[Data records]
───

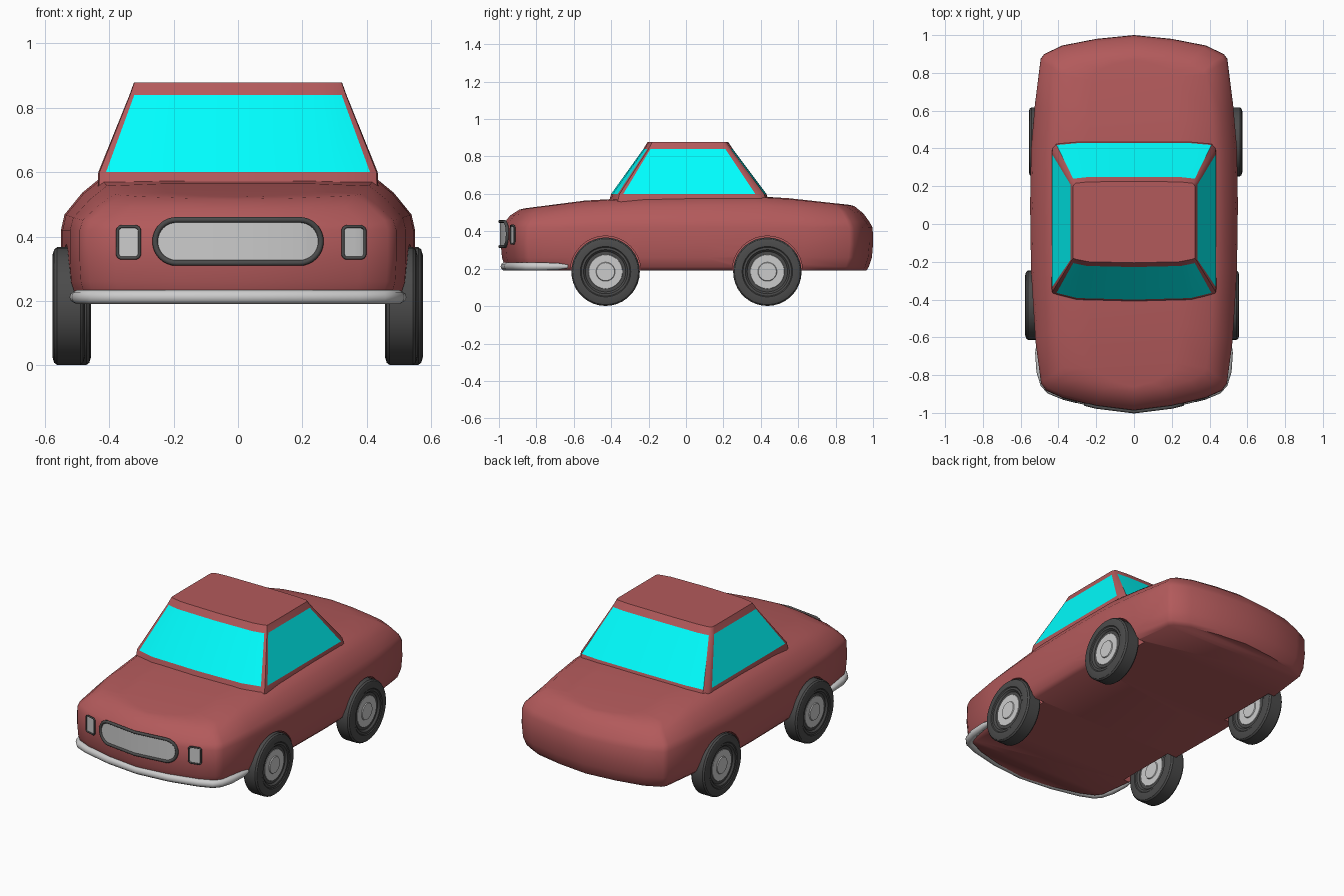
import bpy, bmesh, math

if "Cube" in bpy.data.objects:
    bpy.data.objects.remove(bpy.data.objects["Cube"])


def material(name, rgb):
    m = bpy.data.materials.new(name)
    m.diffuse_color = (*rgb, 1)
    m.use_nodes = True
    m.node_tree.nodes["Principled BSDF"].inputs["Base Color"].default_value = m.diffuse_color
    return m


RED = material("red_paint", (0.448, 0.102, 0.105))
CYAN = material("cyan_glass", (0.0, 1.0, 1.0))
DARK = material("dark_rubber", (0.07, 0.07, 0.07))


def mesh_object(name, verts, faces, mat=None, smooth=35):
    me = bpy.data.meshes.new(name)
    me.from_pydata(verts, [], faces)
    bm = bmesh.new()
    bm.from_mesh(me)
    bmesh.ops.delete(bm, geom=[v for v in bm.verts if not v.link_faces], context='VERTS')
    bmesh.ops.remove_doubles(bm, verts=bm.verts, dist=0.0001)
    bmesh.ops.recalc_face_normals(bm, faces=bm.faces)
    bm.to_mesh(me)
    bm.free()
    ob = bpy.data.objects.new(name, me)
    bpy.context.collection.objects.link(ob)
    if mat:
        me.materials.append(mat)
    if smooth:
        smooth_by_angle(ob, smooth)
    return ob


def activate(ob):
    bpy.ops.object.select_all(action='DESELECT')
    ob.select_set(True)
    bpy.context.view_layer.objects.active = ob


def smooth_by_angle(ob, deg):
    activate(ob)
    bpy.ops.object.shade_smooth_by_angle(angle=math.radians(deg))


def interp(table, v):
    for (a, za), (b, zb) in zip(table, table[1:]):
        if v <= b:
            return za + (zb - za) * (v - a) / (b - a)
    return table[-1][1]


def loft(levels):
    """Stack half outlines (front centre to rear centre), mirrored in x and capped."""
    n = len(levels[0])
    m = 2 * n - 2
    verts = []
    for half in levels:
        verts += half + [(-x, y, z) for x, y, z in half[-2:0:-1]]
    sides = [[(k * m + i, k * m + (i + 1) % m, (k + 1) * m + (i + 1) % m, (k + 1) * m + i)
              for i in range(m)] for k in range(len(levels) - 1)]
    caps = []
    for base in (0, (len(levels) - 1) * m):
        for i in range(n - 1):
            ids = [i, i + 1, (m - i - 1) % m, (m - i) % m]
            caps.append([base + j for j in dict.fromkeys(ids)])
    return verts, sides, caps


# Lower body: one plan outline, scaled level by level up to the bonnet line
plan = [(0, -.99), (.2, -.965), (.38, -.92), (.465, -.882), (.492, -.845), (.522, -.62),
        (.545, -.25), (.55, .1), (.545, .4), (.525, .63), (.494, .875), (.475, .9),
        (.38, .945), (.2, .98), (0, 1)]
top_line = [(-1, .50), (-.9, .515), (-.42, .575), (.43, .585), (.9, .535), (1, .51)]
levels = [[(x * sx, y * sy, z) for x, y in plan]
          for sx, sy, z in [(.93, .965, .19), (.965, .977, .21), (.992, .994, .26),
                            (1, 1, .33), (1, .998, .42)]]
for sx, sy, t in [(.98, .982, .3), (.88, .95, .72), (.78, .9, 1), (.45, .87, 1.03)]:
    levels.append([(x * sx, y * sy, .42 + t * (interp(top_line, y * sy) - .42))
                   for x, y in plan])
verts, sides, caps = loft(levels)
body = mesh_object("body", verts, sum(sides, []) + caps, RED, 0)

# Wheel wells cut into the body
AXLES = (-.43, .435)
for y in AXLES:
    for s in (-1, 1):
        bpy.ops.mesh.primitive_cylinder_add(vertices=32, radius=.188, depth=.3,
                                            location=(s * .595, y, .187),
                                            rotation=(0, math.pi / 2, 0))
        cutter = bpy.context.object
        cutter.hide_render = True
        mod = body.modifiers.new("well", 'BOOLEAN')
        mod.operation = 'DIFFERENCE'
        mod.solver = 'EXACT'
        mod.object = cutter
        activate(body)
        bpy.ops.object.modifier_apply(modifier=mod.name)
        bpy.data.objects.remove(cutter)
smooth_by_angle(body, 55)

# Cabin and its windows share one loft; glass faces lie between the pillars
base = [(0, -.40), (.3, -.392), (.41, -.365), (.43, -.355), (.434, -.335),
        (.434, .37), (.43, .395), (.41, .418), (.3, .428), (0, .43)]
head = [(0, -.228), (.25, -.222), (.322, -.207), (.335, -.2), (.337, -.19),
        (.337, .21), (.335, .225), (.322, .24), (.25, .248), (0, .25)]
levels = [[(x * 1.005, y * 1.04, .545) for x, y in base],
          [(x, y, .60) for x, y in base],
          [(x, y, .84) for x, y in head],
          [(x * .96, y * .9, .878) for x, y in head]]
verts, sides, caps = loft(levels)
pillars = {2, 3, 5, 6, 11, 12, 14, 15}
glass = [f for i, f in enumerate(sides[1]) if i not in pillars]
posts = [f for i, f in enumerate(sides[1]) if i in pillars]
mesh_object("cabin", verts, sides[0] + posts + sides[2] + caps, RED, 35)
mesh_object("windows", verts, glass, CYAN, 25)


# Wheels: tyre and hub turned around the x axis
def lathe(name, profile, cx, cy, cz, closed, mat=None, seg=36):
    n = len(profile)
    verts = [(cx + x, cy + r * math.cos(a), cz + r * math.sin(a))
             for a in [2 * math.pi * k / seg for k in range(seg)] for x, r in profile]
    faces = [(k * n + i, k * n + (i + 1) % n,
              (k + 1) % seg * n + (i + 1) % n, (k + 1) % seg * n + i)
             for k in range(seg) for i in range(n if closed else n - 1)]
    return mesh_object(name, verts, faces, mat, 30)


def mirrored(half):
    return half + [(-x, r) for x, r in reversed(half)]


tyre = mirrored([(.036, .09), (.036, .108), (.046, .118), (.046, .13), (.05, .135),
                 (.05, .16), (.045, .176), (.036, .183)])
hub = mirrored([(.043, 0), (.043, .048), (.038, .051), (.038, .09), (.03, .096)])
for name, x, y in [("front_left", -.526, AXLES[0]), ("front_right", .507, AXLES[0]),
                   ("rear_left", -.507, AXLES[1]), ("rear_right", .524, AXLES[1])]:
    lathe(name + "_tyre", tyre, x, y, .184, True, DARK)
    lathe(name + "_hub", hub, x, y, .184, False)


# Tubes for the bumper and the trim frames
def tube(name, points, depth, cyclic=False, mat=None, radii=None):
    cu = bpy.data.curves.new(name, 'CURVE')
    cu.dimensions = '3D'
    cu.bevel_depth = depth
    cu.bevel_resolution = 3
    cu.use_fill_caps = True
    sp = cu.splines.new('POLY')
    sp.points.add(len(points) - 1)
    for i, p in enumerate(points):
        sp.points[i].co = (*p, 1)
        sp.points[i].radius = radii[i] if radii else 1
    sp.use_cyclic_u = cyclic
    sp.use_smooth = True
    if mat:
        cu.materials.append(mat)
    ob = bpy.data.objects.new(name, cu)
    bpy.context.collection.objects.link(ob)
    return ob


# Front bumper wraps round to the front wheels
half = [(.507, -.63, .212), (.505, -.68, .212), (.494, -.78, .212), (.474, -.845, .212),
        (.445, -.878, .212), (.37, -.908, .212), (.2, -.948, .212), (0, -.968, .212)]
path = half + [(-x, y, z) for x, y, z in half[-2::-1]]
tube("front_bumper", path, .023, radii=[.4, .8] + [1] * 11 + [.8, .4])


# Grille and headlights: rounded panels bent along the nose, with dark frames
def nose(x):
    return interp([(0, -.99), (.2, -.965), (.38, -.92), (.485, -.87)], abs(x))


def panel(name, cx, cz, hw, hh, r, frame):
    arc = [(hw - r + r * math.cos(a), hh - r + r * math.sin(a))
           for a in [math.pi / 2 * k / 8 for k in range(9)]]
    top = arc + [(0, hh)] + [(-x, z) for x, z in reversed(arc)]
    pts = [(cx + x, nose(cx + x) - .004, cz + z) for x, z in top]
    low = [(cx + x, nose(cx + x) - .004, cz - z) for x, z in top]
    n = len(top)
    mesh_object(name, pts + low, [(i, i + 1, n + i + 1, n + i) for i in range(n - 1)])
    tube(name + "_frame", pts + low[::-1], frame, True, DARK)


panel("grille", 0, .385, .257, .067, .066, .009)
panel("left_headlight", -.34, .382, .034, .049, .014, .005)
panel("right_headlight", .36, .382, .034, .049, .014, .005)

───

* Work request
Could you restate, word for word, the lines above from the one with "[(x * .96, y * .9, .878)" to the one with "verts = [(cx", both included?

* Expected answer
          [(x * .96, y * .9, .878) for x, y in head]]
verts, sides, caps = loft(levels)
pillars = {2, 3, 5, 6, 11, 12, 14, 15}
glass = [f for i, f in enumerate(sides[1]) if i not in pillars]
posts = [f for i, f in enumerate(sides[1]) if i in pillars]
mesh_object("cabin", verts, sides[0] + posts + sides[2] + caps, RED, 35)
mesh_object("windows", verts, glass, CYAN, 25)


# Wheels: tyre and hub turned around the x axis
def lathe(name, profile, cx, cy, cz, closed, mat=None, seg=36):
    n = len(profile)
    verts = [(cx + x, cy + r * math.cos(a), cz + r * math.sin(a))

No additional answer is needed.